BEGIN

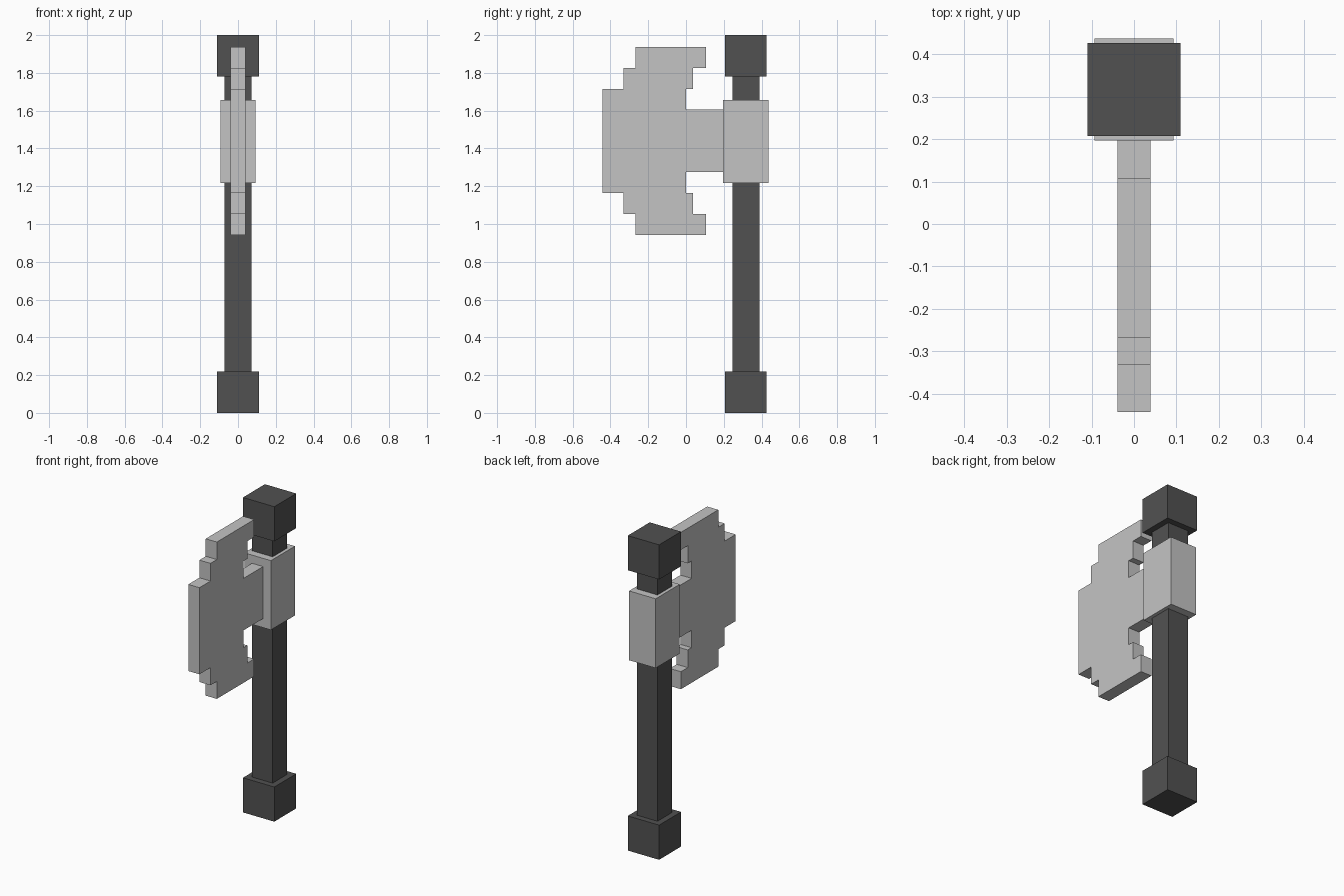
import bpy, bmesh

if "Cube" in bpy.data.objects:
    bpy.data.objects.remove(bpy.data.objects["Cube"])


def material(name, value):
    m = bpy.data.materials.new(name)
    m.diffuse_color = (value, value, value, 1)
    m.use_nodes = True
    m.node_tree.nodes["Principled BSDF"].inputs["Base Color"].default_value = m.diffuse_color
    return m


dark = material("dark_grey", 0.083)
steel = material("light_grey", 0.55)
AXIS_Y = 0.317   # handle centre line
MID_Z = 1.44     # blade centre height


def add_object(name, bm, mat):
    bmesh.ops.recalc_face_normals(bm, faces=bm.faces)
    mesh = bpy.data.meshes.new(name)
    bm.to_mesh(mesh)
    bm.free()
    mesh.materials.append(mat)
    obj = bpy.data.objects.new(name, mesh)
    bpy.context.collection.objects.link(obj)


def box(name, half_x, half_y, z0, z1, mat):
    bm = bmesh.new()
    bmesh.ops.create_cube(bm, size=1)
    for v in bm.verts:
        v.co.x *= 2 * half_x
        v.co.y = AXIS_Y + v.co.y * 2 * half_y
        v.co.z = z0 if v.co.z < 0 else z1
    add_object(name, bm, mat)


# Handle with square end caps
box("shaft", 0.072, 0.072, 0.2, 1.8, dark)
box("bottom_cap", 0.11, 0.11, 0.0, 0.22, dark)
box("top_cap", 0.11, 0.11, 1.78, 2.0, dark)

# Collar that holds the blade
box("collar", 0.0935, 0.1205, 1.217, 1.657, steel)

# Stepped blade: upper half of the outline (y, height above middle), mirrored down
upper = [(0.21, 0.165), (0.0, 0.165), (0.0, 0.275), (0.038, 0.275),
         (0.038, 0.387), (0.107, 0.387), (0.107, 0.498), (-0.268, 0.498),
         (-0.268, 0.387), (-0.332, 0.387), (-0.332, 0.275), (-0.443, 0.275)]
outline = upper + [(y, -h) for y, h in reversed(upper)]
bm = bmesh.new()
face = bm.faces.new([bm.verts.new((-0.039, y, MID_Z + h)) for y, h in outline])
side = bmesh.ops.extrude_face_region(bm, geom=[face])["geom"]
bmesh.ops.translate(bm, vec=(0.078, 0, 0),
                    verts=[g for g in side if isinstance(g, bmesh.types.BMVert)])
add_object("blade", bm, steel)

END

(ACTION ITEM): Lines of the listing above that hold the string "name" should each be copied.

(TASK RESPONSE):
def material(name, value):
    m = bpy.data.materials.new(name)
def add_object(name, bm, mat):
    mesh = bpy.data.meshes.new(name)
    obj = bpy.data.objects.new(name, mesh)
def box(name, half_x, half_y, z0, z1, mat):
    add_object(name, bm, mat)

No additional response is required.